Chevy Captiva owners demand payouts
Roughly 100 owners of Chevrolet's Captiva model are calling on General Motors (GM) Thailand to pay them the 500,000 baht that was slashed from the model's price tag last week.
However, the local distributor has said it is not liable because the price had been cut to clear stocks. The distributor also insisted that the promotion complied with local regulations and that owners can still have their Chevrolet cars serviced at any of the 87 centres nationwide even after the automaker exits Thailand.
Chevrolet recently began offering huge discounts on three models -- Captiva, Trailblazer and Colorado -- to clear its stocks in time for its exit at the end of this year. The Captiva price was slashed by 500,000 baht, bringing it down to 499,000-699,000 baht plus 7% value added tax.
Natthapon Khankaew, a representative of the protesters, said they had bought Captivas when the model was launched in September last year, before GM announced it was exiting Thailand five months later.
"The steep discounts have affected the repayment of auto loans, renewal of insurance, resale price and depreciation," he said. Insurers have cut their coverage and premiums by 50% in line with the new price of the Captiva.

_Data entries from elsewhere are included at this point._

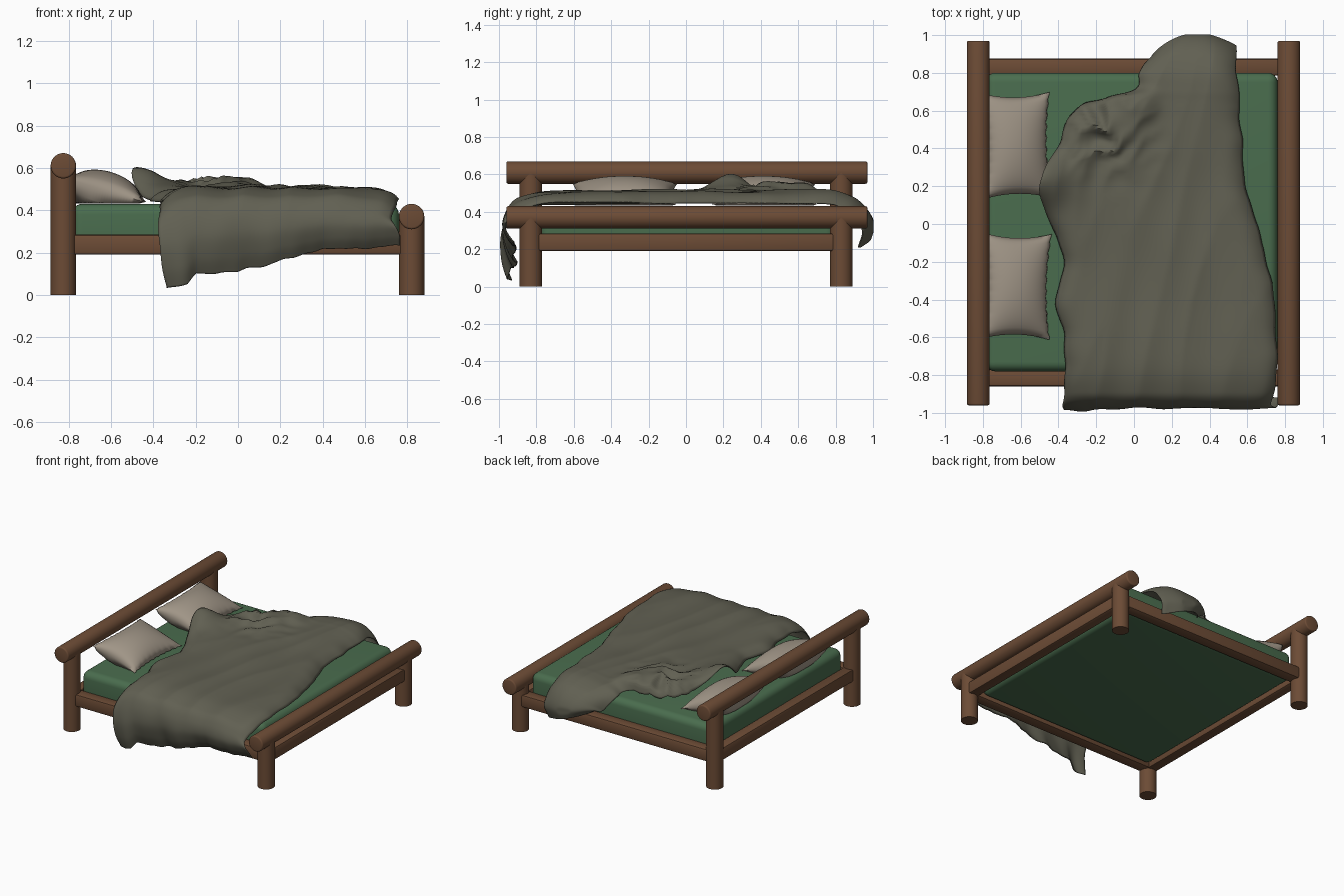
import bpy, bmesh, math
from mathutils import Matrix, Vector, noise

if "Cube" in bpy.data.objects:
    bpy.data.objects.remove(bpy.data.objects["Cube"])


def material(name, col):
    m = bpy.data.materials.new(name)
    m.diffuse_color = (*col, 1)
    m.use_nodes = True
    m.node_tree.nodes["Principled BSDF"].inputs["Base Color"].default_value = m.diffuse_color
    return m


WOOD = material("brown wood", (0.150, 0.071, 0.036))
GREEN = material("green mattress", (0.068, 0.152, 0.076))
LINEN = material("beige linen", (0.35, 0.30, 0.24))
CLOTH = material("olive grey cloth", (0.120, 0.117, 0.085))


def finish(name, bm, mat, angle=40):
    bmesh.ops.recalc_face_normals(bm, faces=bm.faces)
    me = bpy.data.meshes.new(name)
    bm.to_mesh(me)
    bm.free()
    me.materials.append(mat)
    ob = bpy.data.objects.new(name, me)
    bpy.context.collection.objects.link(ob)
    bpy.ops.object.select_all(action='DESELECT')
    ob.select_set(True)
    bpy.context.view_layer.objects.active = ob
    bpy.ops.object.shade_smooth_by_angle(angle=math.radians(angle))
    return ob


def log(name, centre, r, length, axis):
    bm = bmesh.new()
    rot = Matrix.Rotation(math.pi / 2, 4, 'X') if axis == 'Y' else Matrix()
    bmesh.ops.create_cone(bm, cap_ends=True, segments=32, radius1=r, radius2=r, depth=length,
                          matrix=Matrix.Translation(centre) @ rot)
    if axis == 'Y':
        rims = [e for e in bm.edges if any(len(f.verts) > 4 for f in e.link_faces)]
        bmesh.ops.bevel(bm, geom=rims, offset=0.01, segments=3, affect='EDGES', profile=0.5)
    finish(name, bm, WOOD)


def box(name, lo, hi, bevel, mat, segs=2, angle=40):
    bm = bmesh.new()
    lo, hi = Vector(lo), Vector(hi)
    bmesh.ops.create_cube(bm, size=1, matrix=Matrix.Translation((lo + hi) / 2) @ Matrix.Diagonal((*(hi - lo), 1)))
    bmesh.ops.bevel(bm, geom=bm.edges[:], offset=bevel, segments=segs, affect='EDGES', profile=0.5)
    return finish(name, bm, mat, angle)


# Log frame: head and foot logs on round posts
for end, x, z in (("head", -0.825, 0.61), ("foot", 0.82, 0.37)):
    log(end + "_log", (x, 0.005, z), 0.06, 1.93, 'Y')
    for side, y in (("front", -0.83), ("back", 0.83)):
        log(f"{end}_post_{side}", (x, y, z / 2), 0.06, z, 'Z')
    box(end + "_rail", (x - 0.04, -0.8, 0.19), (x + 0.04, 0.8, 0.285), 0.012, WOOD)

# Side rails
for side, y in (("front", -0.815), ("back", 0.83)):
    box("side_rail_" + side, (-0.8, y - 0.045, 0.19), (0.8, y + 0.045, 0.285), 0.014, WOOD)

# Mattress
box("mattress", (-0.785, -0.78, 0.205), (0.76, 0.80, 0.43), 0.05, GREEN, 6)


def pillow(name, y0, turn):
    """Two bulging sheets joined at a pinched, slightly ragged seam; the lower one rests on the mattress."""
    bm = bmesh.new()
    n = 28
    for s, thick, power in ((1, 0.088, 0.5), (-1, 0.14, 0.4)):
        g = []
        for i in range(n + 1):
            for j in range(n + 1):
                u, v = 2 * i / n - 1, 2 * j / n - 1
                h = max(0, (1 - u * u) * (1 - v * v)) ** power
                rag = 0.004 * math.sin(j * 2.1) * abs(u) ** 8
                x = u * (0.165 + 0.022 * v * v) + rag
                y = v * (0.255 + 0.025 * u * u)
                g.append(bm.verts.new((x, y, s * thick * h)))
        for i in range(n):
            for j in range(n):
                a = i * (n + 1) + j
                bm.faces.new((g[a], g[a + 1], g[a + n + 2], g[a + n + 1]))
    bmesh.ops.remove_doubles(bm, verts=bm.verts, dist=0.0004)
    bm.transform(Matrix.Translation((-0.622, y0, 0.495)) @ Matrix.Rotation(turn, 4, 'Z')
                 @ Matrix.Rotation(math.radians(17), 4, 'Y'))
    for v in bm.verts:
        v.co.z = max(v.co.z, 0.433)
    finish(name, bm, LINEN, 75)


pillow("pillow_back", 0.415, 0.02)
pillow("pillow_front", -0.33, -0.02)

# Blanket: cross rows from front hem to back hem (y, height, drop to hem, left x, right x)
ROWS = [(-0.92, .42, 1, -.34, .77), (-0.955, .42, .75, -.36, .77), (-0.975, .42, .42, -.37, .75),
        (-0.955, .43, .12, -.38, .73), (-0.90, .465, 0, -.37, .74), (-0.78, .50, 0, -.36, .755),
        (-0.60, .51, 0, -.37, .75), (-0.40, .51, 0, -.41, .74), (-0.20, .51, 0, -.37, .70),
        (0.0, .51, 0, -.44, .65), (0.20, .51, 0, -.50, .59), (0.40, .515, 0, -.41, .57),
        (0.57, .515, 0, -.34, .56), (0.65, .515, 0, -.23, .555), (0.71, .515, 0, 0.0, .55),
        (0.80, .505, 0, .035, .545), (0.90, .47, 0, .06, .54), (0.97, .42, .1, .09, .535),
        (0.998, .40, .5, .12, .53), (0.975, .40, 1, .16, .51)]
HEM = [(-.36, .03), (-.24, .05), (-.20, .10), (0, .11), (.2, .16), (.4, .22), (.6, .22), (.78, .24)]


def row_at(t):
    """Catmull-Rom through the rows."""
    i = min(int(t), len(ROWS) - 2)
    f = t - i
    p = [ROWS[max(0, min(len(ROWS) - 1, i + k))] for k in (-1, 0, 1, 2)]
    return [b + 0.5 * f * (c - a + f * (2 * a - 5 * b + 4 * c - d + f * (3 * (b - c) + d - a)))
            for a, b, c, d in zip(*p)]


def hem_at(x):
    for (x0, z0), (x1, z1) in zip(HEM, HEM[1:]):
        if x <= x1:
            return z0 + (z1 - z0) * max(0, (x - x0) / (x1 - x0))
    return HEM[-1][1]


def bump(x, y, cx, cy, r):
    return math.exp(-((x - cx) ** 2 + (y - cy) ** 2) / (r * r))


def wave(x, y, k=0.0):
    return noise.noise(Vector((x, y, k)))


def crease(x, y, k=0.0):
    """Sharp ridges where the noise crosses zero."""
    return 0.3 - abs(wave(x, y, k))


bm = bmesh.new()
NU, NV = 80, 130
grid = []
for j in range(NV + 1):
    y0, z0, drop, xl, xr = row_at(j / NV * (len(ROWS) - 1))
    drop = max(0, min(1, drop))
    for i in range(NU + 1):
        u = i / NU
        # back end is rounded in plan
        tip = max(0, min(1, (y0 - 0.8) / 0.17))
        y = y0 - tip * (0.09 * max(0, 1 - u / 0.45) ** 2 + 0.05 * max(0, (u - 0.6) / 0.4) ** 2)
        x = xl + (xr - xl) * u + 0.016 * wave(y * 8, u * 3, 2)
        flat = 1 - drop
        # rounded side edges, lifted corner and crumpled pile
        edge = math.exp(-u * (xr - xl) / 0.045) + math.exp(-(1 - u) * (xr - xl) / 0.05)
        lift = bump(x, y, -0.48, 0.24, 0.14)
        pile = bump(x, y, -0.15, 0.48, 0.18)
        z = z0 - 0.065 * edge * flat * (1 - lift)
        z += flat * (0.018 * wave(x * 4 + y, y * 1.3) + 0.02 * crease(x * 4.5 - y, y * 1.1 + 4, 5) - 0.003)
        z += 0.085 * lift + pile * (0.01 + 0.15 * crease(x * 7, y * 8, 7))
        z += 0.03 * bump(x, y, 0.05, 0.62, 0.07)
        # hanging ends
        hem = hem_at(x) + 0.015 * wave(x * 12, 1) if y < 0 else 0.21 + 0.35 * max(0, 0.5 - x)
        z -= drop * (z - hem)
        y += drop * 0.035 * wave(x * 6, z * 2, 3) + pile * 0.06 * wave(x * 8, y0 * 8, 9)
        x += pile * 0.05 * wave(x * 8, y0 * 8, 13)
        if y < 0 and drop > 0:
            y -= drop * 0.03 * bump(x, 0, -0.27, 0, 0.06)
        if abs(y) < 0.8:
            z = max(z, 0.438)
        grid.append(bm.verts.new((x, max(-0.995, min(1.0, y)), z)))
for j in range(NV):
    for i in range(NU):
        a = j * (NU + 1) + i
        bm.faces.new((grid[a], grid[a + 1], grid[a + NU + 2], grid[a + NU + 1]))
blanket = finish("blanket", bm, CLOTH, 60)
thick = blanket.modifiers.new("thickness", 'SOLIDIFY')
thick.thickness = 0.006
thick.offset = 0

"Chevrolet is not being fair by bringing the price of the car down by 500,000 baht," he said, adding that he and his group want to end their purchase contracts with Chevrolet and lenders.
He also said the decision to exit Thailand can't have been made in a day or two.
"We wonder what GM was covering up and why it did not negotiate with existing buyers before making its announcement," he said. "Plus we don't trust the after-sales service once the company leaves the country."
On Monday, Chevrolet Thailand announced its commitment to provide a three-year or 100,000km factory warranty, genuine spare parts and other services to its customers.